= The task =
Give back, unchanged, the line containing "for t in (0, math.tau" and every line after it up to the end of the listing.

- - -

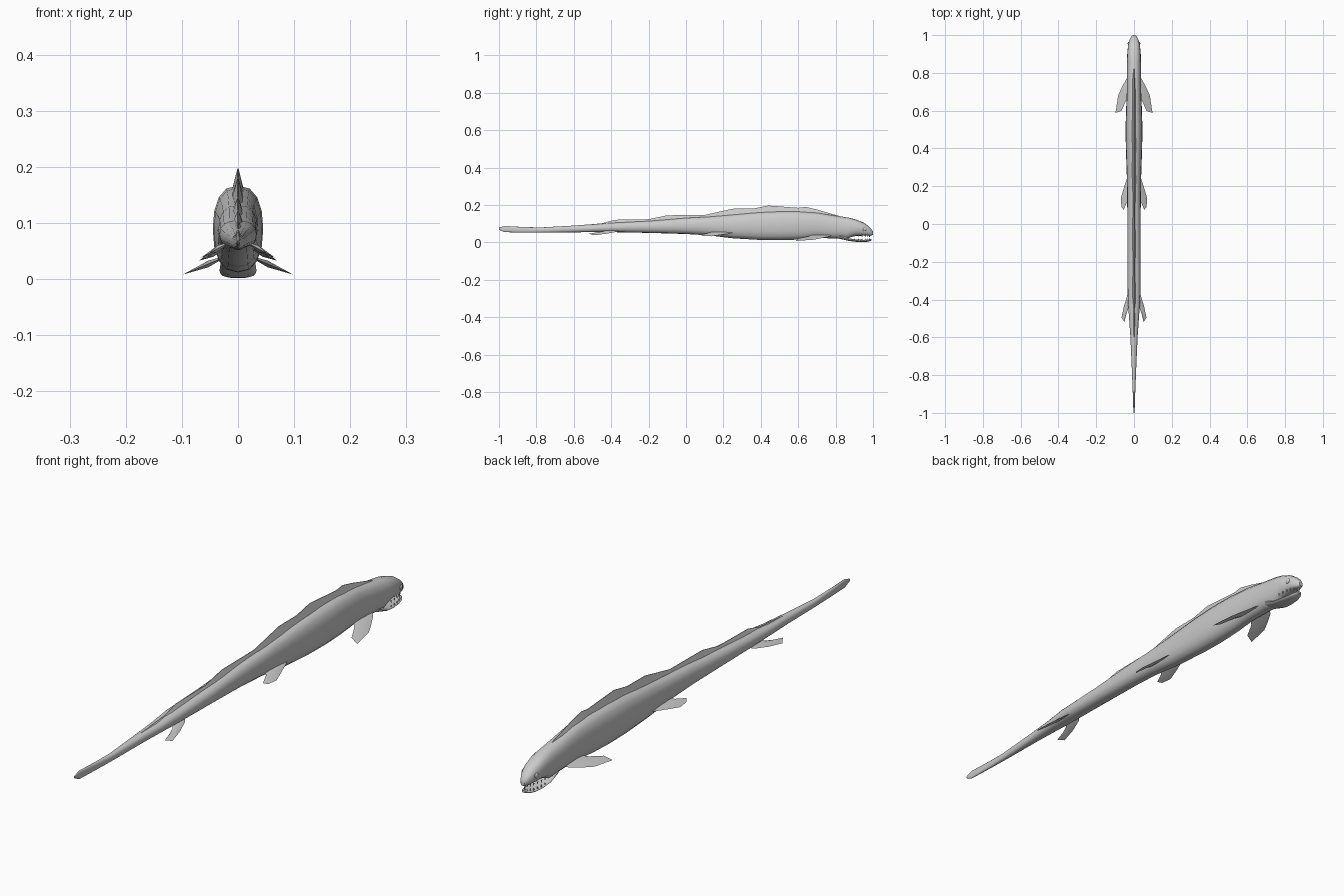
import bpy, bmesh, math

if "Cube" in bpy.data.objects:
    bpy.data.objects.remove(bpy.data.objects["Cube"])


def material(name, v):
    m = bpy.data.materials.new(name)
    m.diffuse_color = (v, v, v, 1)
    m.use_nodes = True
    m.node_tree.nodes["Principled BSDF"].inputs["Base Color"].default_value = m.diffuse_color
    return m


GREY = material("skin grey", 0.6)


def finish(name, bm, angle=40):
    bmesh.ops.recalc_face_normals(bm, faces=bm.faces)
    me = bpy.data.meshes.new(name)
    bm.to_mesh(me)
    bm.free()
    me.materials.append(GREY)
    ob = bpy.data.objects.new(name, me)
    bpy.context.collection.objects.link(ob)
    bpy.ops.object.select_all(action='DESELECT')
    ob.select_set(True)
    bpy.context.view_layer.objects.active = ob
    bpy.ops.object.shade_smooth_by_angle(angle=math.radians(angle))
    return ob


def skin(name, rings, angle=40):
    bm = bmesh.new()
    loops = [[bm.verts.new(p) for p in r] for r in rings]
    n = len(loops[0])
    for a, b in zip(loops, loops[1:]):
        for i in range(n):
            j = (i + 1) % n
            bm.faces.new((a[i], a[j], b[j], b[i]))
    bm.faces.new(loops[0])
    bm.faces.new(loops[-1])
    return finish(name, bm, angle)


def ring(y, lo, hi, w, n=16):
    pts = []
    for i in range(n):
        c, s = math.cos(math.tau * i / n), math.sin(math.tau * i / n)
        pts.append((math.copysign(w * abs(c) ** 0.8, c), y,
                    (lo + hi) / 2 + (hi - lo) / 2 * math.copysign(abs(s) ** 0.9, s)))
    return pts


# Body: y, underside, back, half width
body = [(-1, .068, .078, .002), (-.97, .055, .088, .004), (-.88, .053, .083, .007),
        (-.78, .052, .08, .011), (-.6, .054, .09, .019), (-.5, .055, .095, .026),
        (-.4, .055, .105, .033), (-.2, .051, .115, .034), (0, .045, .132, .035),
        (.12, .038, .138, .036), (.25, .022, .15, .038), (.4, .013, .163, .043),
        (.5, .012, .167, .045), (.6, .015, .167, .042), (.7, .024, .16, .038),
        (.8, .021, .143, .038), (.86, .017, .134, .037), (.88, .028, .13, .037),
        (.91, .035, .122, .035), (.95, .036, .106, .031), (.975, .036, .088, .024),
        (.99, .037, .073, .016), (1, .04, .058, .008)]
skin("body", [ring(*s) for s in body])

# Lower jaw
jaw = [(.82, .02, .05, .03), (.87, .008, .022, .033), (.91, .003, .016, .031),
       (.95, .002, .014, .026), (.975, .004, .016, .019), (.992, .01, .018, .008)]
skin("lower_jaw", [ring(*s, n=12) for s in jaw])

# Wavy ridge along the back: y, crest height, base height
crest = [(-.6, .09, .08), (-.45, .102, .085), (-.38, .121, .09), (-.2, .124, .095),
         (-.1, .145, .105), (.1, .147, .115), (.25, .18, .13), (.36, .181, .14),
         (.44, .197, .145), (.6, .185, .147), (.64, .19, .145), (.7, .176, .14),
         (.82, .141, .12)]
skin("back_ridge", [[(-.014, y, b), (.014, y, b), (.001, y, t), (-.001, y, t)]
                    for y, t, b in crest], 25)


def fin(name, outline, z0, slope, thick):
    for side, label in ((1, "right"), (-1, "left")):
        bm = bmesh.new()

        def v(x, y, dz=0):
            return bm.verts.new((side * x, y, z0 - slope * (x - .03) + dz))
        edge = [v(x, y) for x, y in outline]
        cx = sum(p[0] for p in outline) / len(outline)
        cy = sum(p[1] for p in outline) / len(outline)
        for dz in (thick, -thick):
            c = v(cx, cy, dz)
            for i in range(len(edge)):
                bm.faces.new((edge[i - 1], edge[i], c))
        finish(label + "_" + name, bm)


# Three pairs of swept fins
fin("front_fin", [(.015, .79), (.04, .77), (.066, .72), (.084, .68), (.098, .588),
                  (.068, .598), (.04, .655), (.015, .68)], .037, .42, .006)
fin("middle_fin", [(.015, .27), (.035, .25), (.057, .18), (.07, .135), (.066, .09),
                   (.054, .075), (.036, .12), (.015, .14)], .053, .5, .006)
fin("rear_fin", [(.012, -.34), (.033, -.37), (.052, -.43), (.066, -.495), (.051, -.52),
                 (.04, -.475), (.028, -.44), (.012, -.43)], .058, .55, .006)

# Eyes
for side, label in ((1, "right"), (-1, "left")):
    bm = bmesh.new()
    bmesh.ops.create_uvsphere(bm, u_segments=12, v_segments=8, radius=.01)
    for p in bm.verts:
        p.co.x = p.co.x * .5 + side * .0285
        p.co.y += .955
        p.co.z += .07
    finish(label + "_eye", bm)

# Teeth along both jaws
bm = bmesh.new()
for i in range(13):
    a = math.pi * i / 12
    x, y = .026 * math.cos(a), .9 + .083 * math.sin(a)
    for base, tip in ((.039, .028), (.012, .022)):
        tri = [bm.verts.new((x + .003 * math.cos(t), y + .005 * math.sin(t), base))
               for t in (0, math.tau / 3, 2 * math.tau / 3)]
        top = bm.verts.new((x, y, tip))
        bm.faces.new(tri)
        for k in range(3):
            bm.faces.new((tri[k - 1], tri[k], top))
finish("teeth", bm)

- - -

= Written response =
               for t in (0, math.tau / 3, 2 * math.tau / 3)]
        top = bm.verts.new((x, y, tip))
        bm.faces.new(tri)
        for k in range(3):
            bm.faces.new((tri[k - 1], tri[k], top))
finish("teeth", bm)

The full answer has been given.